Cockling: Talks on doubling Dee Estuary picker licences
Harvesting a north Wales cockle bed has proved so successful talks are under way about doubling the number of people licensed to work it.
Fifty people are permitted to gather cockles in the Dee Estuary, Flintshire, but twice that number are needed to meet the cost of managing the fishery.
A consultation on the move continues until the end of the year.
Meanwhile, the first apprentice cockler to qualify for a full licence has been presented with a certificate.
Wayne Bradley, 26, from Holywell, Flintshire, has worked alongside his father, Wayne senior, since 2009 to learn how to pick the moment to riddle, or sieve, for legal-size cockles during the six months from July to December that the beds are open.
He becomes the 51st person entitled to collect the shellfish, with two others also in apprenticeship.
The cocklers beach their boats at low tide over the cockle beds to hand pick the cockles.
Proposals by Environment Agency Wales include increasing the number of licensed cocklers to 100. There are more than 100 on the waiting list.
If the numbers remain at 50, the annual licence fee will have to almost double from the current £992 to £1,831.
The move is the result of a four-year programme to stop a repeat of scenes when up to 500 cockle "fishermen" would descend on the mudflats and clear out the sellable clams in just two or three days.
The restrictions, aimed at allowing up to a third of the cockles to be picked, leaving a third for wading birds like oystercatcher, and a third to breed, have been hailed as a success.
The Marine Stewardship Council (MSC) has given the harvest the thumbs-up as a "certified sustainable seafood".
Describing the cockle beds as a "well-managed, small and discrete fishery with low environmental impact," the endorsement opens up cockle sales to outlets which only buy accredited sustainable products.
The pickers can gather up to 300kg of cockles every day.

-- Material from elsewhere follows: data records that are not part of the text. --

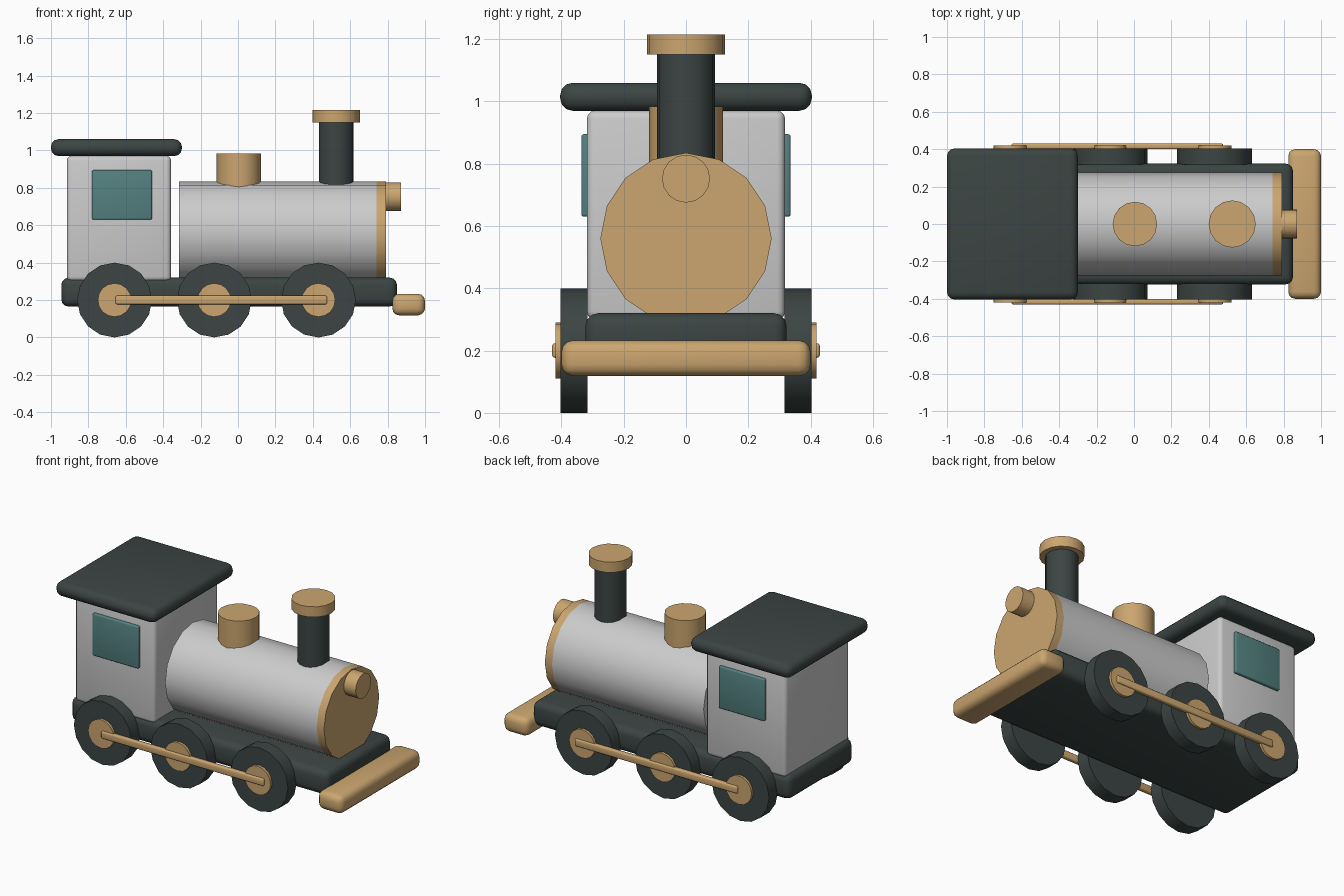
import bpy
from math import pi

if "Cube" in bpy.data.objects:
    bpy.data.objects.remove(bpy.data.objects["Cube"])


def material(name, r, g, b):
    m = bpy.data.materials.new(name)
    m.diffuse_color = (r, g, b, 1)
    m.use_nodes = True
    m.node_tree.nodes["Principled BSDF"].inputs["Base Color"].default_value = m.diffuse_color
    return m


DARK = material("dark_paint", 0.045, 0.06, 0.057)
BRASS = material("brass", 0.6, 0.38, 0.16)
GLASS = material("glass", 0.09, 0.22, 0.22)


def finish(name, mat):
    ob = bpy.context.object
    ob.name = name
    if mat:
        ob.data.materials.append(mat)
    bpy.ops.object.shade_smooth_by_angle(angle=pi / 6)
    return ob


def box(name, x, y, z, bevel, mat=None):
    """Rounded box from (min, max) ranges on each axis."""
    bpy.ops.mesh.primitive_cube_add(size=1, location=[(a + b) / 2 for a, b in (x, y, z)])
    bpy.context.object.scale = [b - a for a, b in (x, y, z)]
    bpy.ops.object.transform_apply(location=False, rotation=False, scale=True)
    mod = bpy.context.object.modifiers.new("round", 'BEVEL')
    mod.width, mod.segments = bevel, 3
    bpy.ops.object.modifier_apply(modifier="round")
    return finish(name, mat)


def cylinder(name, axis, r, lo, hi, centre, mat=None):
    """16-sided cylinder running from lo to hi along an axis."""
    loc = list(centre)
    loc.insert("xyz".index(axis), (lo + hi) / 2)
    rot = {"x": (pi / 2, 0, pi / 2), "y": (pi / 2, 0, 0), "z": (0, 0, 0)}[axis]
    bpy.ops.mesh.primitive_cylinder_add(vertices=16, radius=r, depth=hi - lo,
                                        location=loc, rotation=rot)
    return finish(name, mat)


# Chassis, cab and roof
box("chassis", (-0.945, 0.85), (-0.323, 0.323), (0.165, 0.32), 0.04, DARK)
box("cab", (-0.915, -0.358), (-0.318, 0.318), (0.30, 0.97), 0.025)
box("roof", (-1.0, -0.30), (-0.404, 0.404), (0.97, 1.06), 0.04, DARK)
box("front_buffer", (0.825, 1.0), (-0.4, 0.4), (0.118, 0.233), 0.038, BRASS)

# Boiler with front plate and lamp
cylinder("boiler", "x", 0.275, -0.315, 0.74, (0, 0.56))
cylinder("boiler_front_plate", "x", 0.275, 0.74, 0.79, (0, 0.56), BRASS)
cylinder("headlamp", "x", 0.077, 0.77, 0.872, (0, 0.752), BRASS)

# Steam dome and chimney
cylinder("steam_dome", "z", 0.119, 0.78, 0.983, (0.005, 0), BRASS)
cylinder("chimney", "z", 0.093, 0.79, 1.16, (0.525, 0), DARK)
cylinder("chimney_cap", "z", 0.126, 1.15, 1.215, (0.525, 0), BRASS)

# Windows, wheels, hubs and coupling rods on both sides
for side, s in (("right", -1), ("left", 1)):
    def span(a, b):
        return tuple(sorted((s * a, s * b)))

    box(f"window_{side}", (-0.78, -0.46), span(0.305, 0.336), (0.63, 0.895), 0.008, GLASS)
    box(f"coupling_rod_{side}", (-0.655, 0.477), span(0.40, 0.43), (0.177, 0.223), 0.009, BRASS)
    for i, x in enumerate((-0.66, -0.127, 0.43), 1):
        cylinder(f"wheel_{side}_{i}", "y", 0.2, *span(0.317, 0.403), (x, 0.2), DARK)
        cylinder(f"hub_{side}_{i}", "y", 0.09, *span(0.395, 0.419), (x, 0.2), BRASS)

The idea is that putting a daily quota in place encourages licensees to crop the oldest and biggest cockles, leaving small cockles to grow later in the season.
Last season the licensed cockle pickers gathered 1,250 tonnes of cockles, worth £2.5m in overseas markets, twice as much as the season before.
A so-called "cockle cam" with heat sensors that can record images up to three miles away is one of the methods used to regulate the beds' harvest.
Environment Agency Wales brought 12 prosecutions for illegal cockling and suspended 15 licences in the 12 months to April year.
A spokesman said the proposals sought to make the management of the beds more flexible, based on the experience gained over the past four years, as well as cover the £47,525 gap in management costs.
He said: "Now that we know the true costs of running it and enforcing it, it can either stay as it is, and the public purse picks the difference or the current licensees pay more or you double the number of licences.
"Those cocklers know the estuary very well. You have got to know what you are doing with the tides there."
But the cocklers are against the licence fee almost doubling and believe local people will not benefit enough if more licences are issued, according to veteran picker Keith Marland, 67, who has worked the beds for 35 years.
He said: "Why should we be only fishery that pays for itself? Now that we have seen the breakdown of costs, it needs to be explained why the cost of enforcement has doubled.
"The other alternative is to have 100 licenses. That is not practical because there's no way for 100 boats to land a catch.
"I've got mixed feelings. I don't mind if they want to put out 100 licences as long as local people get the licences, but that won't be the case."